Start of Records shown

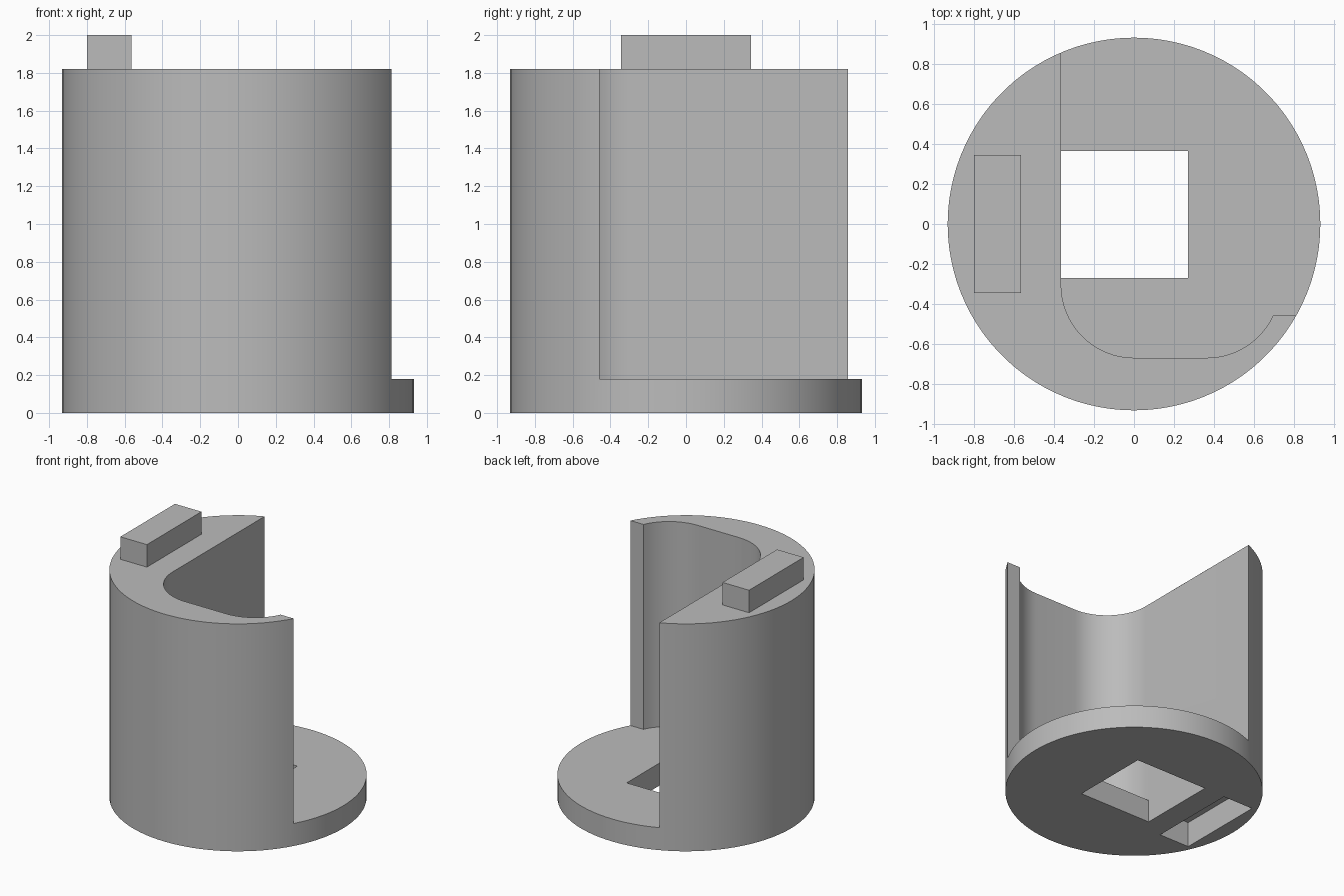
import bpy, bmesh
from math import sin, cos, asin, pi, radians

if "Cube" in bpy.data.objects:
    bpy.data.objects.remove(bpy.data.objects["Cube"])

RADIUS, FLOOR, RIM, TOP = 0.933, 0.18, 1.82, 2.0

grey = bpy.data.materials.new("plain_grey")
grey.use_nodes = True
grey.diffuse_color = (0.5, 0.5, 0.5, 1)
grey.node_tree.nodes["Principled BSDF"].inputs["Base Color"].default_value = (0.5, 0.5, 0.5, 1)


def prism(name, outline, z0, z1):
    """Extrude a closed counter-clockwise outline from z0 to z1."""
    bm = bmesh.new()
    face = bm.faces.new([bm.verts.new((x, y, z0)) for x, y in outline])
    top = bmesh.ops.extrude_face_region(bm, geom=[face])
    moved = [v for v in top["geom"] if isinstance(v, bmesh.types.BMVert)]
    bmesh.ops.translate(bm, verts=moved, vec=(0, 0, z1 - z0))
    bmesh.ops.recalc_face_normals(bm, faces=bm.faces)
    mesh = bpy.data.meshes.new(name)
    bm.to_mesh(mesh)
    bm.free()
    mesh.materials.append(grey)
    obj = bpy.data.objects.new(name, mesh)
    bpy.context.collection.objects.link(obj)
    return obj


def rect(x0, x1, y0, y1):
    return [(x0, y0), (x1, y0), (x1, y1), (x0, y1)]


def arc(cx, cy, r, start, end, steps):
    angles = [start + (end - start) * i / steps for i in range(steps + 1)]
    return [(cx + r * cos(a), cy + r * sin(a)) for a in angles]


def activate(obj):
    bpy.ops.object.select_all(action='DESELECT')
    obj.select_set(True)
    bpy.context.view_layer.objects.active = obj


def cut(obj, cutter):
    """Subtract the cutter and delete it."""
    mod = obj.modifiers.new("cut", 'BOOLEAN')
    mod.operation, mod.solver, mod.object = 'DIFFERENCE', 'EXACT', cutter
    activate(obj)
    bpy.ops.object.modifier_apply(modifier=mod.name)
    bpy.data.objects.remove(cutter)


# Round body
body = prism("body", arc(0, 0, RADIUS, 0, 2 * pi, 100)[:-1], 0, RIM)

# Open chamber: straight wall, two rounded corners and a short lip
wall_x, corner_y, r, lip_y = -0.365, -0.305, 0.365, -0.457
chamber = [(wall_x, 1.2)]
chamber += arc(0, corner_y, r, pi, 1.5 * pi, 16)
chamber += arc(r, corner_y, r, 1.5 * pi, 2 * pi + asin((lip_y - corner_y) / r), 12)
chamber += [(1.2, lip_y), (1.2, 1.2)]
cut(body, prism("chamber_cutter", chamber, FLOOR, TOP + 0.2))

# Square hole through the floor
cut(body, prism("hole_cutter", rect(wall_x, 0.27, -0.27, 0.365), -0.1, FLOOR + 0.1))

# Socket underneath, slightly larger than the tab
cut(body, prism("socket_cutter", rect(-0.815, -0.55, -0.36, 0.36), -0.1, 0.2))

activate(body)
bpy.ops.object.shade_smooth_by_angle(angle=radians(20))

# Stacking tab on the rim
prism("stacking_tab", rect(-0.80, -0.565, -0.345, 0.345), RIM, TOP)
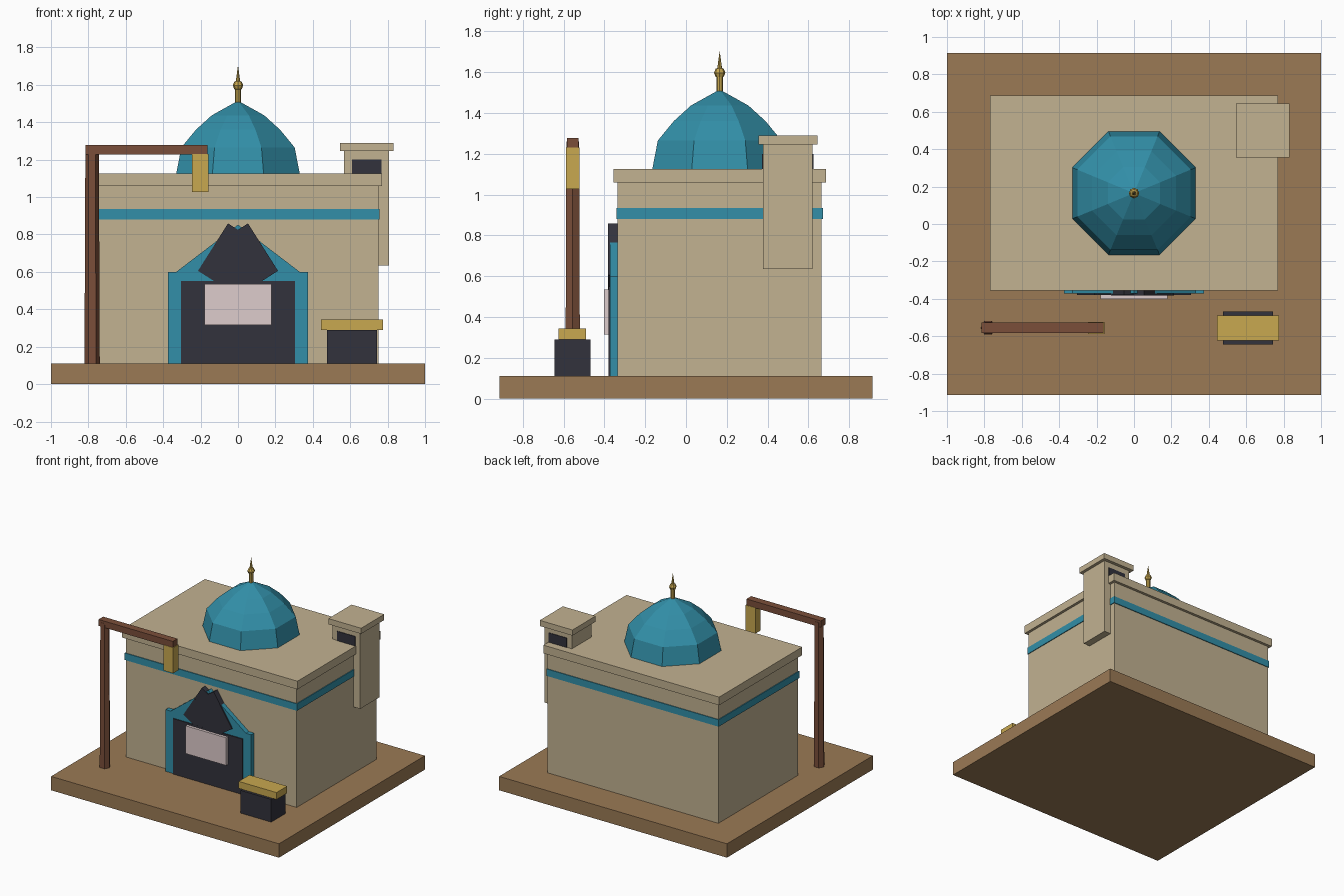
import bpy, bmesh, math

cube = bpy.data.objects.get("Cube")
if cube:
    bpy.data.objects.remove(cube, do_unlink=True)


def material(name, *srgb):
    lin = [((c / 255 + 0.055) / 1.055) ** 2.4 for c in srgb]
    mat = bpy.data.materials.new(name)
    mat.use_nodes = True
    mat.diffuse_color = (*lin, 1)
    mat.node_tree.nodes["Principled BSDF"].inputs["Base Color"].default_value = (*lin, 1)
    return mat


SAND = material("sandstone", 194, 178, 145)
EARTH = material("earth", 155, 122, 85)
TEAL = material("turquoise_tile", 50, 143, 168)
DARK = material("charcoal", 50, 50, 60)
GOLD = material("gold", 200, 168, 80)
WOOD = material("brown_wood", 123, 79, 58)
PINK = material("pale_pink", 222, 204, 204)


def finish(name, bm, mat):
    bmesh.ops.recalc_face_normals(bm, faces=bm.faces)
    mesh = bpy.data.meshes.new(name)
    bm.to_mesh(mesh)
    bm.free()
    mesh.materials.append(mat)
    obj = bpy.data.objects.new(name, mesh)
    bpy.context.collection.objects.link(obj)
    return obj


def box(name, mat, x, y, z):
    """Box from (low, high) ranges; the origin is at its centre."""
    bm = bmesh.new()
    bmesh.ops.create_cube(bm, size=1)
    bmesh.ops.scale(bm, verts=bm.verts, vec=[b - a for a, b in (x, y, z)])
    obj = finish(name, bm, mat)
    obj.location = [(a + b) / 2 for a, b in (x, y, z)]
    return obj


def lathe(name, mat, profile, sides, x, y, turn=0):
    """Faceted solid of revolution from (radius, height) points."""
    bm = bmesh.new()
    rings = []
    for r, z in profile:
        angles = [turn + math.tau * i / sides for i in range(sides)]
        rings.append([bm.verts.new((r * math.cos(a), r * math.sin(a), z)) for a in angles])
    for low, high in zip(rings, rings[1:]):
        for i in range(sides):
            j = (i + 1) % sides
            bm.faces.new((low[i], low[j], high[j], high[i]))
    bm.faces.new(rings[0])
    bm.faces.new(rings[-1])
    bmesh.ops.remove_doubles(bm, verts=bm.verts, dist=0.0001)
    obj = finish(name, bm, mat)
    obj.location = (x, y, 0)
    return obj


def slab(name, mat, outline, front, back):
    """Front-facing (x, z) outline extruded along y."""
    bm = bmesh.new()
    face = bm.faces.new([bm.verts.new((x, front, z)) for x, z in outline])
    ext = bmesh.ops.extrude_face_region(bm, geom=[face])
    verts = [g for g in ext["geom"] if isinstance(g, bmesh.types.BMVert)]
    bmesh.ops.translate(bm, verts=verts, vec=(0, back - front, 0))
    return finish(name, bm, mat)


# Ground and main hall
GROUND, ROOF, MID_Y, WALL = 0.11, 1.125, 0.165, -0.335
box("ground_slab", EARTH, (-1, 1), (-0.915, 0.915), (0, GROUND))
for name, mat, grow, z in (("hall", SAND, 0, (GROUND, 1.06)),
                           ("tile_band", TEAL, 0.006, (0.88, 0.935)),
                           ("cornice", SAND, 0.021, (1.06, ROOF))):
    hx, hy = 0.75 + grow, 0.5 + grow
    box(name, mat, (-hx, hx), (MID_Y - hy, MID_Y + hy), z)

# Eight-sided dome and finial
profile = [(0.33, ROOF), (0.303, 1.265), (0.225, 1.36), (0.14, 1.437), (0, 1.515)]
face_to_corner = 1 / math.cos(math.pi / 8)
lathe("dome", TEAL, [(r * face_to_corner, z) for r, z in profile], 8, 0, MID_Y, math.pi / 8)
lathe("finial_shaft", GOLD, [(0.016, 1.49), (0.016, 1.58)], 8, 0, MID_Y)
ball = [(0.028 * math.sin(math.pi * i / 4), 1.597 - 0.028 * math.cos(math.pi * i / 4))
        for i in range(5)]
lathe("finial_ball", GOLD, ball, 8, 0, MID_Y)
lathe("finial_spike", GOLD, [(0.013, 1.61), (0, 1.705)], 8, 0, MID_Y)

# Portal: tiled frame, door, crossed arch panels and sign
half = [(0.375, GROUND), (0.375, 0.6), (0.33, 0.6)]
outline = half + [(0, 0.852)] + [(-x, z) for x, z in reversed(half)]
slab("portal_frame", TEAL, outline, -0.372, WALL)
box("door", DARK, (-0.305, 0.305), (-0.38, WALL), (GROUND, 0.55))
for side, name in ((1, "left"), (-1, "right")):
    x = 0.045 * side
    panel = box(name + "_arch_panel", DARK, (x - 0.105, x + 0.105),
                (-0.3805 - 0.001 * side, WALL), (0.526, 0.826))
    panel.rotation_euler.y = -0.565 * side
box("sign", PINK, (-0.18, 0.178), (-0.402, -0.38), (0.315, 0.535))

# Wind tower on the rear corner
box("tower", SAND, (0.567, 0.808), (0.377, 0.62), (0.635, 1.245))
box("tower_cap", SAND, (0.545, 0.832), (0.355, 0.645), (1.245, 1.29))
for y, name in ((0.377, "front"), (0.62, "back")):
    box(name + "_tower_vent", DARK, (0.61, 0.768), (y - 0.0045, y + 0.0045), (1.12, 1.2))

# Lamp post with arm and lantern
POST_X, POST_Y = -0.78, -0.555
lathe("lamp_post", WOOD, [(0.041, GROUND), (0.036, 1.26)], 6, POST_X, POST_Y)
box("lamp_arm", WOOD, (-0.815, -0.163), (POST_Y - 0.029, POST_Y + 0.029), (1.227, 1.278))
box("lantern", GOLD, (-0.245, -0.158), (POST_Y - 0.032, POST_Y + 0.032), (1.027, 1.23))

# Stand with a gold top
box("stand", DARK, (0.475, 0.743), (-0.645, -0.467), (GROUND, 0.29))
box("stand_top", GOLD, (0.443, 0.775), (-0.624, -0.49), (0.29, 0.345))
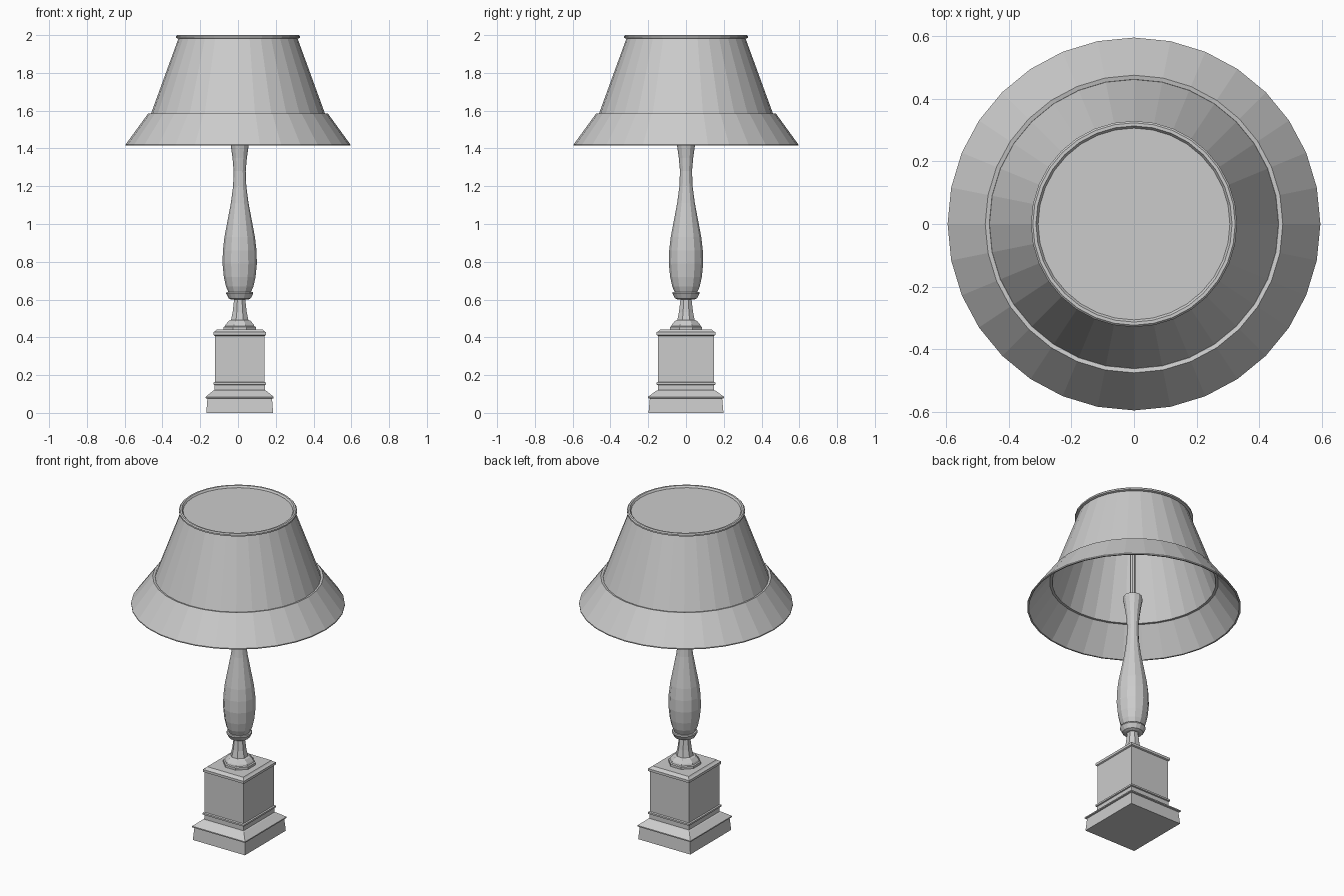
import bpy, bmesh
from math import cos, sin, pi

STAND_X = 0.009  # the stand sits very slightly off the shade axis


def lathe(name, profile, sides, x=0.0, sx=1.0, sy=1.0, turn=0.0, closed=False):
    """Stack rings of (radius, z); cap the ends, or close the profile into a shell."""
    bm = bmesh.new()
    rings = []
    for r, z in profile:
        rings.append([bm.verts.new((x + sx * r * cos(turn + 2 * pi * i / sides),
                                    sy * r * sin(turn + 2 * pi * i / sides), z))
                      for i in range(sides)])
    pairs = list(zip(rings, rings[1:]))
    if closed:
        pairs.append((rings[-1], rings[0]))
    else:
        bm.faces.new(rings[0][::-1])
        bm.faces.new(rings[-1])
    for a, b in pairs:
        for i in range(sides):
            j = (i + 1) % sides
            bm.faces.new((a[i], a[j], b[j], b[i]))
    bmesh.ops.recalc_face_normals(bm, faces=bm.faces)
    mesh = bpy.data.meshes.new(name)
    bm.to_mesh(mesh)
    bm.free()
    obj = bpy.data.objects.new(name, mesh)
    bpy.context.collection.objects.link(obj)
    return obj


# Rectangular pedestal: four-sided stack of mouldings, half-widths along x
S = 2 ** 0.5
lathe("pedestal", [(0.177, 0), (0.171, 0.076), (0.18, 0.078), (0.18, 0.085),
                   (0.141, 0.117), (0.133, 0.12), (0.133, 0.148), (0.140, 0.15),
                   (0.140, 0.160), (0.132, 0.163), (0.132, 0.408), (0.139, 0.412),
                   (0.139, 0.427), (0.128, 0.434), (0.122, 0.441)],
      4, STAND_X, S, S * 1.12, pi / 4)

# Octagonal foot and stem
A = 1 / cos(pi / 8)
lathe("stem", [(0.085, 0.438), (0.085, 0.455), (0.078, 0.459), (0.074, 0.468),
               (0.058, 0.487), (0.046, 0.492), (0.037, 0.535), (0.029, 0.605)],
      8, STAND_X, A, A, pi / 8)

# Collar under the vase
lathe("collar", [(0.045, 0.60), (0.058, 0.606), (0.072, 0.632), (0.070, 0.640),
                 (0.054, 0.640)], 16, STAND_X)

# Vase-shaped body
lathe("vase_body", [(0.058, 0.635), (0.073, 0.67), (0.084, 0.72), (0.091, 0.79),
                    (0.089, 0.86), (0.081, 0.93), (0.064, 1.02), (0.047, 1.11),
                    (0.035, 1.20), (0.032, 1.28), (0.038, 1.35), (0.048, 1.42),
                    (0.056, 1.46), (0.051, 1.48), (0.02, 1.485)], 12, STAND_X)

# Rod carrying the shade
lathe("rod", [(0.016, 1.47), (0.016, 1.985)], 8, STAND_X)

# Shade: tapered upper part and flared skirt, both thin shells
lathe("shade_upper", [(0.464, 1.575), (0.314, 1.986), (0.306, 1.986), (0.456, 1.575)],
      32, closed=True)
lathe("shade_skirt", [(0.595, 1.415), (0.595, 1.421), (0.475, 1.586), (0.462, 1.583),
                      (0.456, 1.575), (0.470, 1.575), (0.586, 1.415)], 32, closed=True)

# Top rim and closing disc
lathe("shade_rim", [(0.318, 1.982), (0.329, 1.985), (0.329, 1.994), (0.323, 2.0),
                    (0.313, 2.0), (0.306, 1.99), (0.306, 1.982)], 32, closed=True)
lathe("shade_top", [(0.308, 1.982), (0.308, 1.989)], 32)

End of Records shown

What is needed: Filter these records, keeping every line where the word "grey" occurs.

Problem solution:
grey = bpy.data.materials.new("plain_grey")
grey.use_nodes = True
grey.diffuse_color = (0.5, 0.5, 0.5, 1)
grey.node_tree.nodes["Principled BSDF"].inputs["Base Color"].default_value = (0.5, 0.5, 0.5, 1)
    mesh.materials.append(grey)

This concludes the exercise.